Research & Innovation | Overview
Advanced MRI images from the corpus callosum of the brain, showing bundles of nerve fibers, or axons.
Boston Children’s has the largest hospital-based basic neuroscience research enterprise in the United States. We also participate in a variety of clinical trials.
Active areas of investigation include developmental disorders, intellectual disability, autism, neuromuscular disorders, pain, epilepsy, neurometabolic disorders, eye-movement disorders, encephalopathy of prematurity, traumatic brain injury and more. The goal: to create better treatments.
Researchers in Neurology at Boston Children's are fortunate to have cutting edge tools and facilities close at hand to aid discovery. These include:
- genetics, genomics and gene therapy capabilities
- bioinformatics expertise
- tissue banks
- a Human Neuron Core
- a Neurobehavioral Developmental Core
- zebrafish models for drug discovery
- brain electrophysiology facilities
- an electromyography (EMG) laboratory
- the Developmental Neurophysiology Laboratory
- the Epilepsy Genetics Program
- state-of-the-art neuroimaging expertise.
Research Centers in Neurology at Boston Children’s
The Department of Neurology’s research program is focused on the developing brain and seeks to integrate clinical and basic neuroscience. In addition to research housed in the Department, we work closely with:
- The F.M. Kirby Neurobiology Center incorporates basic and translational neuroscience research to understand the nervous system, especially the developing nervous system, at the genetic, molecular, cellular and systems level. Its members aim to understand the brain’s circuitry, learn how disturbances can produce neurodevelopmental disorders and find new treatments.
- The Translational Neuroscience Center seeks to improve the lives of children and adolescents with nervous system disorders through innovative clinical programs, basic science and efficient translation of novel ideas into diagnostic tools and treatments. The Center aims to establish ties between laboratory researchers, clinicians and industry to accelerate translation.
- Intellectual and Developmental Disabilities Research Center (IDDRC): Boston Children’s is one of the oldest members of a national, NIH-funded network of some 20 centers seeking to prevent and treat intellectual and developmental disabilities through biomedical and behavioral research.
Clinical research and innovation in Neurology
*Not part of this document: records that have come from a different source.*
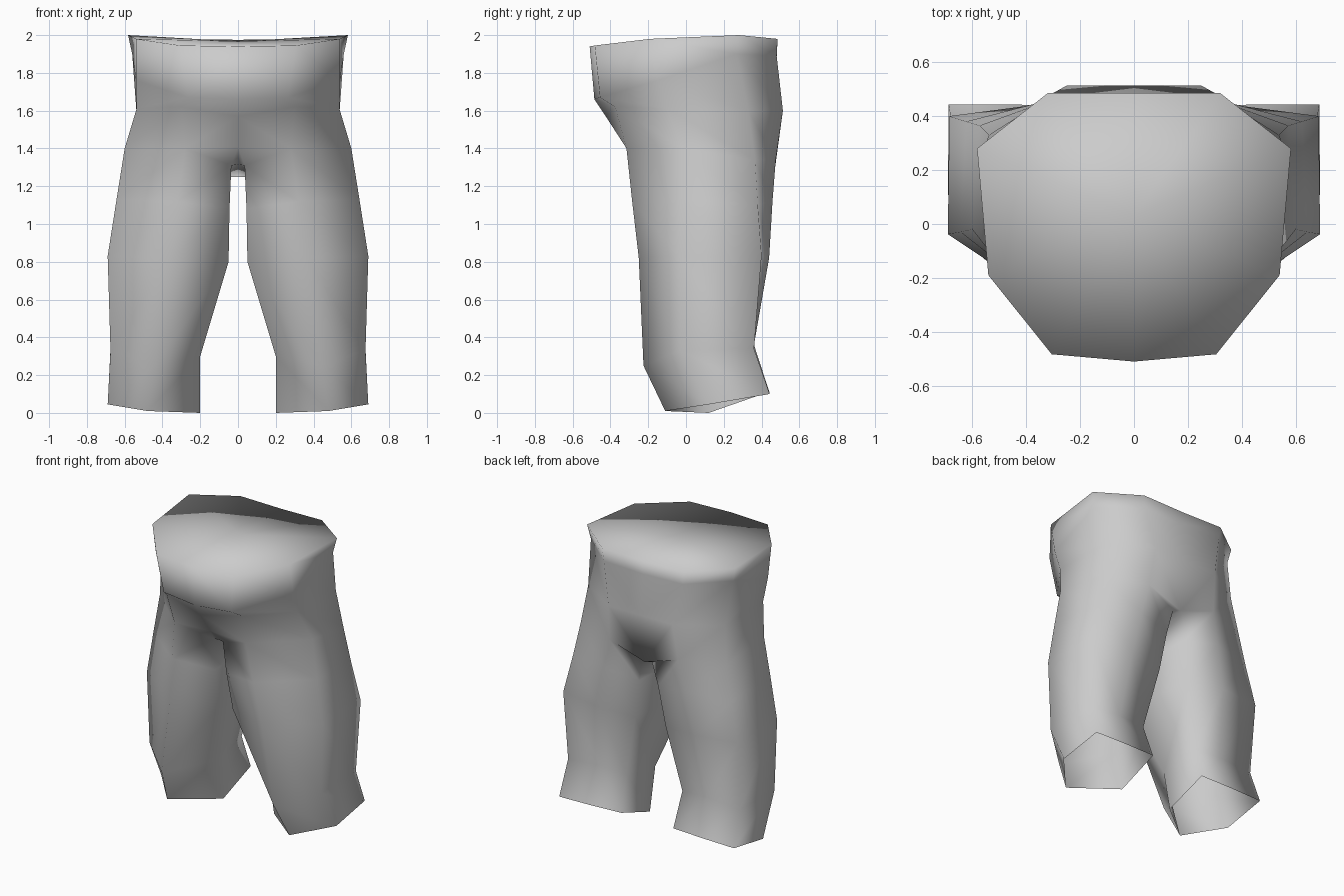
import bpy, bmesh

if "Cube" in bpy.data.objects:
    bpy.data.objects.remove(bpy.data.objects["Cube"])

# Right half of the trousers as rings of points, running from the front
# round the outside to the back.
WAIST = [
    # waistband rim
    [(0, -.51, 1.94), (.305, -.483, 1.945), (.54, -.19, 1.98),
     (.582, .28, 2.0), (.32, .485, 1.98), (0, .485, 1.975)],
    # belly fold, rising towards the back
    [(0, -.485, 1.66), (.265, -.455, 1.67), (.54, -.15, 1.76),
     (.56, .268, 1.9), (.31, .48, 1.89), (0, .48, 1.88)],
    # hips
    [(0, -.425, 1.57), (.3, -.375, 1.62), (.537, -.1, 1.61),
     (.538, .33, 1.6), (.25, .513, 1.6), (0, .513, 1.6)],
]
FLY = (0, -.31, 1.41)             # centre front, just above the crotch
CROTCH_FRONT = (0, -.22, 1.315)
CROTCH_BACK = (0, .465, 1.25)
CAP_CENTRE = (0, .03, 1.967)
# front, outer front, outer back, back, inner back, inner front
LEG = [
    # crotch level
    [(.28, -.315, 1.4), (.6, -.02, 1.4), (.572, .365, 1.34),
     (.27, .475, 1.34), (.04, .44, 1.25), (.035, -.22, 1.31)],
    # thigh
    [(.32, -.285, 1.12), (.643, -.03, 1.13), (.622, .38, 1.1),
     (.32, .458, 1.12), (.075, .42, 1.08), (.045, -.195, 1.08)],
    # knee
    [(.36, -.25, .82), (.69, -.038, .83), (.685, .4, .83),
     (.38, .44, .82), (.12, .4, .8), (.05, -.13, .8)],
    # shin
    [(.44, -.225, .25), (.675, -.03, .33), (.675, .36, .34),
     (.42, .36, .36), (.22, .355, .35), (.2, .06, .3)],
    # hem
    [(.48, -.11, .01), (.69, .12, .045), (.687, .443, .1),
     (.44, .443, .105), (.205, .435, .11), (.2, .12, 0)],
]


def bridge(bm, upper, lower, closed):
    """Join two rings with quads."""
    n = len(upper)
    for i in range(n if closed else n - 1):
        j = (i + 1) % n
        bm.faces.new((upper[i], lower[i], lower[j], upper[j]))


bm = bmesh.new()
for side in (1, -1):
    def ring(points):
        return [bm.verts.new((side * x, y, z)) for x, y, z in points]
    waist = [ring(r) for r in WAIST]
    leg = [ring(r) for r in LEG]
    fly, front, back, centre = ring([FLY, CROTCH_FRONT, CROTCH_BACK, CAP_CENTRE])
    bridge(bm, waist[0], waist[1], False)
    bridge(bm, waist[1], waist[2], False)
    bridge(bm, waist[2], [fly] + leg[0][:4] + [back], False)
    # fly, gusset under the crotch and back corner
    a, b, c, d, inner_back, inner_front = leg[0]
    bm.faces.new((fly, front, inner_front, a))
    bm.faces.new((front, back, inner_back, inner_front))
    bm.faces.new((d, inner_back, back))
    for upper, lower in zip(leg, leg[1:]):
        bridge(bm, upper, lower, True)
    # closed top across the waist; the leg ends stay open
    for p, q in zip(waist[0], waist[0][1:]):
        bm.faces.new((centre, p, q))

bmesh.ops.remove_doubles(bm, verts=bm.verts, dist=0.001)
bmesh.ops.recalc_face_normals(bm, faces=bm.faces)
for f in bm.faces:
    f.smooth = True

mesh = bpy.data.meshes.new("trousers")
bm.to_mesh(mesh)
bm.free()

cloth = bpy.data.materials.new("grey cloth")
cloth.diffuse_color = (.6, .6, .6, 1)
cloth.use_nodes = True
cloth.node_tree.nodes["Principled BSDF"].inputs["Base Color"].default_value = cloth.diffuse_color
mesh.materials.append(cloth)
trousers = bpy.data.objects.new("trousers", mesh)
bpy.context.collection.objects.link(trousers)
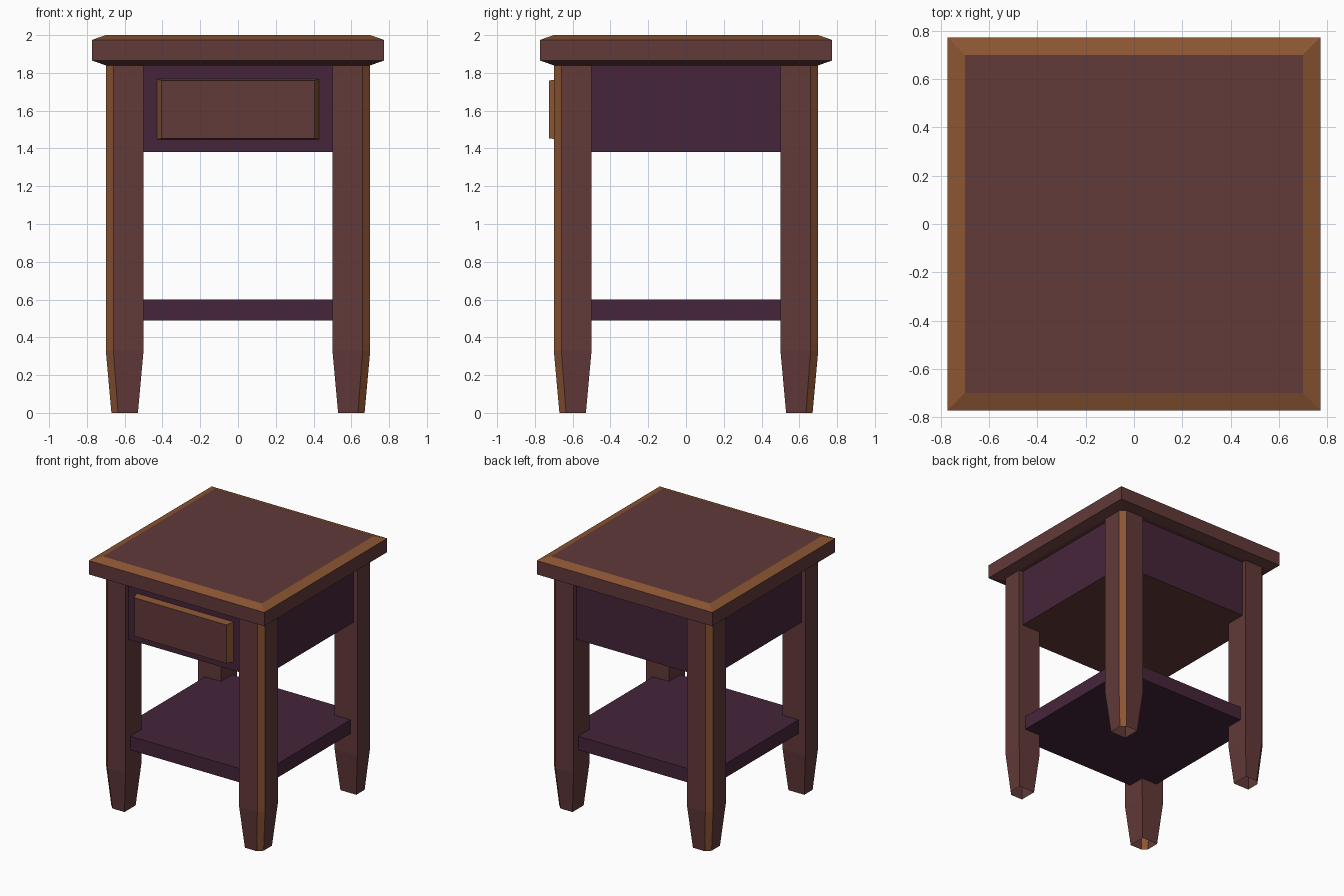
import bpy, bmesh

if "Cube" in bpy.data.objects:
    bpy.data.objects.remove(bpy.data.objects["Cube"])


def material(name, rgb):
    m = bpy.data.materials.new(name)
    m.diffuse_color = (*rgb, 1)
    m.use_nodes = True
    m.node_tree.nodes["Principled BSDF"].inputs["Base Color"].default_value = m.diffuse_color
    return m


MAROON = material("maroon wood", (0.122, 0.041, 0.041))
PURPLE = material("dark purple wood", (0.060, 0.0185, 0.042))
BROWN = material("worn brown edge", (0.258, 0.091, 0.032))


def loft(name, rings, mats, rule=None, open_start=False):
    """Skin a list of equal-length rings; rule(face) gives a material index."""
    bm = bmesh.new()
    loops = [[bm.verts.new(p) for p in ring] for ring in rings]
    n = len(loops[0])
    for a, b in zip(loops, loops[1:]):
        for i in range(n):
            j = (i + 1) % n
            bm.faces.new((a[i], a[j], b[j], b[i]))
    start = bm.faces.new(loops[0])
    bm.faces.new(loops[-1])
    bmesh.ops.recalc_face_normals(bm, faces=bm.faces)
    if rule:
        for f in bm.faces:
            f.normal_update()
            f.material_index = rule(f)
    if open_start:
        bmesh.ops.delete(bm, geom=[start], context='FACES_ONLY')
    me = bpy.data.meshes.new(name)
    bm.to_mesh(me)
    bm.free()
    for m in mats:
        me.materials.append(m)
    ob = bpy.data.objects.new(name, me)
    bpy.context.collection.objects.link(ob)
    return ob


def square(h, z):
    return [(-h, -h, z), (h, -h, z), (h, h, z), (-h, h, z)]


# Table top: bevelled slab, only the upper bevel is worn brown
loft("table_top",
     [square(0.70, 1.84), square(0.772, 1.865), square(0.772, 1.975), square(0.70, 2.0)],
     [MAROON, BROWN],
     lambda f: int(0.1 < f.normal.z < 0.99))

# Apron box with a maroon underside, and the lower shelf
loft("apron", [square(0.665, 1.38), square(0.665, 1.845)], [PURPLE, MAROON],
     lambda f: int(f.normal.z < -0.5))
loft("shelf", [square(0.64, 0.49), square(0.64, 0.60)], [PURPLE])


# Legs: outer corner chamfered, tapered foot, open underneath
def leg_ring(sx, sy, inner, outer, cut, z):
    pts = [(inner, inner), (outer, inner), (outer, outer - cut),
           (outer - cut, outer), (inner, outer)]
    return [(sx * x, sy * y, z) for x, y in pts]


for fb, sy in (("front", -1), ("back", 1)):
    for lr, sx in (("left", -1), ("right", 1)):
        loft(f"{fb}_{lr}_leg",
             [leg_ring(sx, sy, 0.53, 0.67, 0.035, 0),
              leg_ring(sx, sy, 0.50, 0.70, 0.04, 0.33),
              leg_ring(sx, sy, 0.50, 0.70, 0.04, 1.845)],
             [MAROON, BROWN],
             lambda f: int(abs(f.normal.x) > 0.5 and abs(f.normal.y) > 0.5),
             open_start=True)


# Drawer front: maroon panel with brown sloped sides
def drawer_ring(hx, z0, z1, y):
    return [(-hx, y, z0), (hx, y, z0), (hx, y, z1), (-hx, y, z1)]


loft("drawer_front",
     [drawer_ring(0.43, 1.447, 1.767, -0.66), drawer_ring(0.405, 1.453, 1.76, -0.725)],
     [MAROON, BROWN],
     lambda f: int(abs(f.normal.y) < 0.9))
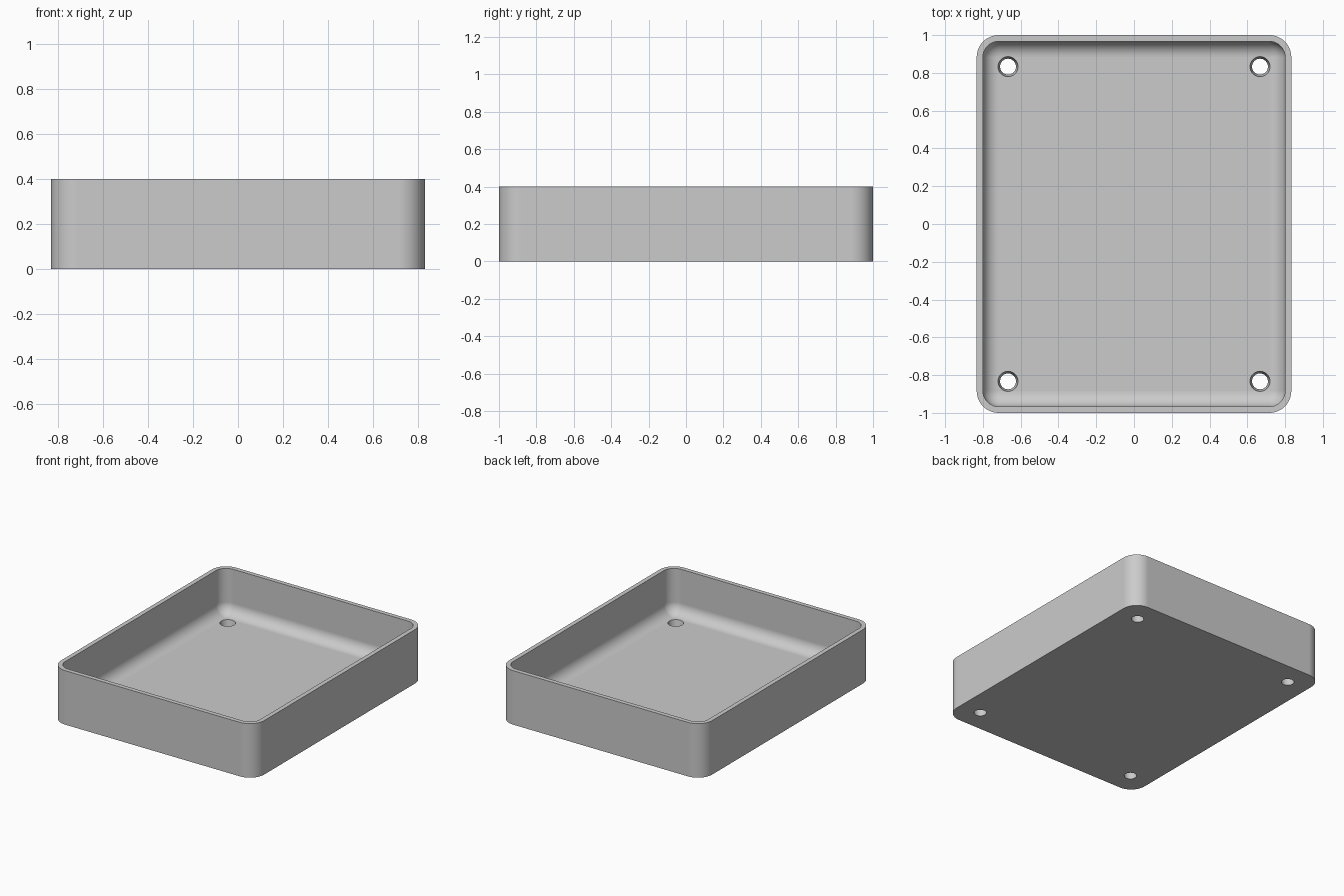
import bpy
import bmesh
from math import cos, sin, pi, radians

cube = bpy.data.objects.get("Cube")
if cube:
    bpy.data.objects.remove(cube, do_unlink=True)

HALF_X, HALF_Y, HEIGHT = 0.833, 1.0, 0.4
WALL, FLOOR = 0.033, 0.067
CORNER, FILLET = 0.117, 0.083
STEPS = 12

grey = bpy.data.materials.new("plain grey")
grey.use_nodes = True
colour = (0.6, 0.6, 0.6, 1)
grey.diffuse_color = colour
grey.node_tree.nodes["Principled BSDF"].inputs["Base Color"].default_value = colour


def ring(bm, inset, z):
    """Rounded rectangle of vertices, offset inwards from the outline."""
    radius = max(CORNER - inset, 0)
    cx, cy = HALF_X - CORNER, HALF_Y - CORNER
    if inset > CORNER:
        cx, cy = HALF_X - inset, HALF_Y - inset
    verts = []
    for k, (sx, sy) in enumerate([(1, 1), (-1, 1), (-1, -1), (1, -1)]):
        for i in range(STEPS + 1):
            a = (k + i / STEPS) * pi / 2
            verts.append(bm.verts.new((sx * cx + radius * cos(a), sy * cy + radius * sin(a), z)))
    return verts


# Tray: outer wall, rim, inner wall, rounded inner edge, floor
profile = [(0, 0), (0, HEIGHT), (WALL, HEIGHT)]
for i in range(STEPS + 1):
    a = i / STEPS * pi / 2
    profile.append((WALL + FILLET * (1 - cos(a)), FLOOR + FILLET * (1 - sin(a))))

bm = bmesh.new()
rings = [ring(bm, inset, z) for inset, z in profile]
for low, high in zip(rings, rings[1:]):
    for i in range(len(low)):
        j = (i + 1) % len(low)
        bm.faces.new((low[i], low[j], high[j], high[i]))
bm.faces.new(reversed(rings[0]))
bm.faces.new(rings[-1])
bmesh.ops.remove_doubles(bm, verts=bm.verts, dist=0.0008)
bmesh.ops.recalc_face_normals(bm, faces=bm.faces)
mesh = bpy.data.meshes.new("tray")
bm.to_mesh(mesh)
bm.free()
mesh.materials.append(grey)
tray = bpy.data.objects.new("tray", mesh)
bpy.context.collection.objects.link(tray)

# Tapered screw holes near the four corners
BOTTOM_R, TOP_R = 0.042, 0.053
slope = (TOP_R - BOTTOM_R) / FLOOR
margin = 0.03
for sx in (-1, 1):
    for sy in (-1, 1):
        bpy.ops.mesh.primitive_cone_add(
            vertices=40, radius1=BOTTOM_R - slope * margin, radius2=TOP_R + slope * margin,
            depth=FLOOR + 2 * margin, location=(sx * 0.667, sy * 0.833, FLOOR / 2))
        cutter = bpy.context.object
        cutter.name = "hole_cutter"
        cutter.hide_render = True
        cutter.data.materials.append(grey)
        cut = tray.modifiers.new("hole", "BOOLEAN")
        cut.operation = "DIFFERENCE"
        cut.solver = "EXACT"
        cut.object = cutter
        bpy.context.view_layer.objects.active = tray
        bpy.ops.object.modifier_apply(modifier=cut.name)
        bpy.data.objects.remove(cutter, do_unlink=True)

# Smooth rounded surfaces, crisp edges and flat floor
bpy.ops.object.select_all(action="DESELECT")
tray.select_set(True)
bpy.context.view_layer.objects.active = tray
bpy.ops.object.shade_smooth_by_angle(angle=radians(30))
flat = tray.modifiers.new("even shading", "WEIGHTED_NORMAL")
flat.keep_sharp = True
Boston Children’s participates in a variety of drug trials, many of them initiated here, as well as clinical studies that track patients to continuously improve our care. We are also testing innovations such bracelets for detecting seizures or hand movements characteristic of neurologic disorders and conduct genetic research to help us better understand rare neurologic conditions.
Synapse development and brain plasticity
Several laboratories at Boston Children’s are investigating how connections or synapses between nerve cells in the developing brain are established, what enables connections to change over time and how synapse development can go awry to cause disease. The labs of Michela Fagiolini, PhD and Chinfei Chen, MD, for example, are using mouse models of Rett syndrome and the visual system to better understand this process. The lab of Beth Stevens, PhD, has revealed the role of microglia and immune molecules in synapse formation and elimination and has shown its relevance to normal brain development as well as disorders like schizophrenia and Alzheimer’s disease.
Brain connectivity and signaling
Several Boston Children’s labs, including those of Mustafa Sahin, MD, PhD, and Xi He, PhD, have investigated how biochemical signals regulate the process of circuit development in the brain. Sahin’s lab focuses on this question by studying tuberous sclerosis, a condition that frequently includes autism, through mouse models and structural brain imaging, aided by computational techniques. Takao Hensch, PhD, studies brain connectivity and the role played by specific “critical periods” in brain development.
The lab of Clifford Woolf, PhD, is investigating new ways to selectively inhibit pain nerve fibers, or axons, and is modeling pain in neurons made from patients’ skin cells.
Several labs, including those of Zhigang He, PhD, and Larry Benowitz, PhD, are looking for ways to regenerate nerve fibers in the central nervous system that could someday help patients with optic nerve trauma, glaucoma or spinal cord injury.
Precision medicine for brain tumors
The lab of neurologist-in-chief Scott Pomeroy, MD, PhD, is applying advanced genetics techniques, including genomic sequencing and genome-wide expression studies, to define biologically and clinically distinct subtypes of tumors such as medulloblastoma. Many of the mutations he’s identified are in epigenetic regulatory molecules. Based on his findings, the Children’s Oncology Group is now conducting next-generation clinical trials using molecular markers to stratify brain tumor patients’ disease risk.
Prenatal risk factors and brain development
In the ongoing Extremely Low Gestational Age Newborn (ELGAN) study, Alan Leviton, MD, and colleagues have identified inflammation and being born small for gestational age as risk factors for cerebral palsy.
- Two-hit model of brain damage in the very preterm newborn
- Systemic inflammation on postnatal days 21 and 28 and indicators of brain dysfunction 2 years later among children born before the 28th week of gestation
A legacy of discovery in child neurology
From our origins in the 1920s, the Department of Neurology has been pushing for answers. Our first child neurologist-in-chief, Bronson Crothers, MD, began probing the mechanisms of cerebral palsy in the 1950s, and Randolph Byers, MD, who followed in his footsteps, was the first to identify lead poisoning as a cause of learning problems in the 1940s. William Lennox, MD, helped classify childhood epilepsies in the 1920s and went on to define their neurophysiology and genetics. Read more about our history.